The security week that was: 07/10/09

A weekly surveillance of the news shaping your profession

Video standards got a huge promotional push this week when IMS Research released info on what percentage of the CCTV and IP video business is done by companies involved in either the PSIA or ONVIF standards groups. According to Alastair Hayfield, the IMS researcher who crunched the numbers, some 66 percent of all the revenues coming to IP video companies are coming to companies involved in either PSIA or ONVIF, or both standards bodies. ONVIF members, by far, has the larger percentage of IP video revenues, which Hayfield credits to the fact that ONVIF was established by three of the industry's biggest names in video surveillance: Axis, Bosch and Sony.
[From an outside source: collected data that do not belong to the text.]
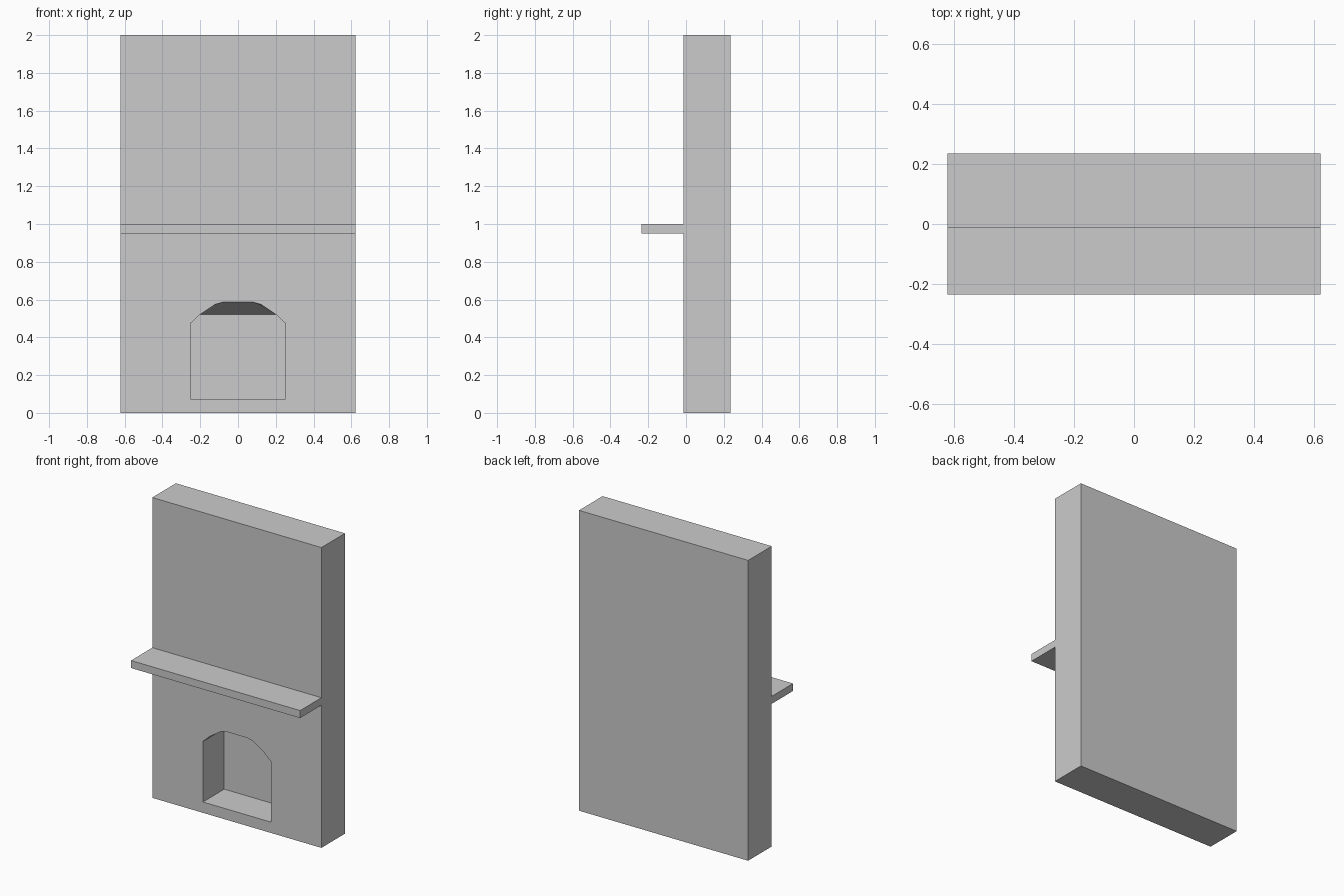
import bpy, bmesh

if "Cube" in bpy.data.objects:
    bpy.data.objects.remove(bpy.data.objects["Cube"])

HALF_W, FRONT, BACK = 0.623, -0.012, 0.236
POCKET_BACK = 0.212


def add_object(name, bm):
    bmesh.ops.recalc_face_normals(bm, faces=bm.faces)
    mesh = bpy.data.meshes.new(name)
    bm.to_mesh(mesh)
    bm.free()
    obj = bpy.data.objects.new(name, mesh)
    bpy.context.collection.objects.link(obj)
    return obj


def box(name, lo, hi):
    bm = bmesh.new()
    bmesh.ops.create_cube(bm, size=1)
    for v in bm.verts:
        v.co = [(a + b) / 2 + c * (b - a) for a, b, c in zip(lo, hi, v.co)]
    return add_object(name, bm)


# Chimney wall and mantel shelf
wall = box("chimney_wall", (-HALF_W, FRONT, 0), (HALF_W, BACK, 2))
box("mantel_shelf", (-HALF_W, -0.236, 0.95), (HALF_W, FRONT, 1.0))

# Firebox cutter: arched at the front, ceiling sloping down to a flat back
back_half = [(0.25, 0.072), (0.25, 0.475), (0.20, 0.522)]
front_half = back_half + [(0.12, 0.575), (0.08, 0.586)]
bm = bmesh.new()
for y, half in ((FRONT - 0.1, front_half), (FRONT, front_half), (POCKET_BACK, back_half)):
    for x, z in half:
        for side in (-1, 1):
            bm.verts.new((side * x, y, z))
bmesh.ops.convex_hull(bm, input=bm.verts)
bmesh.ops.dissolve_limit(bm, angle_limit=0.001, verts=bm.verts, edges=bm.edges)
cutter = add_object("firebox_cutter", bm)
cutter.hide_render = True

# Carve the firebox into the wall
mod = wall.modifiers.new("firebox", 'BOOLEAN')
mod.operation = 'DIFFERENCE'
mod.solver = 'EXACT'
mod.object = cutter
bpy.context.view_layer.objects.active = wall
bpy.ops.object.modifier_apply(modifier=mod.name)
bpy.data.objects.remove(cutter)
But it's not truly competition between ONVIF and PSIA, he says, adding that the standards wouldn't be mutually exclusive.

In other news
Cyber attack on U.S. and South Korea, GAO gets bombs into federal buildings, more

Panasonic Corporation of North America's COO Joseph Taylor has stepped in as the head of Panasonic System Solutions Company, following the resignation of J.M. Allain. … CNL, makers of the IP video and systems integration platform IPSecurityCenter, announced intentions to establish a North American facility as it simultaneously announced key personnel appointments to grow its North American operations. … The GAO released a report detailing lax security from the Federal Protective Service that allowed them to smuggle bomb-making components into federal buildings and subsequently build makeshift bombs inside the facilities. … The U.S. government and South Korea are investigating hacker attacks on computer networks that they believe may have come from North Korea.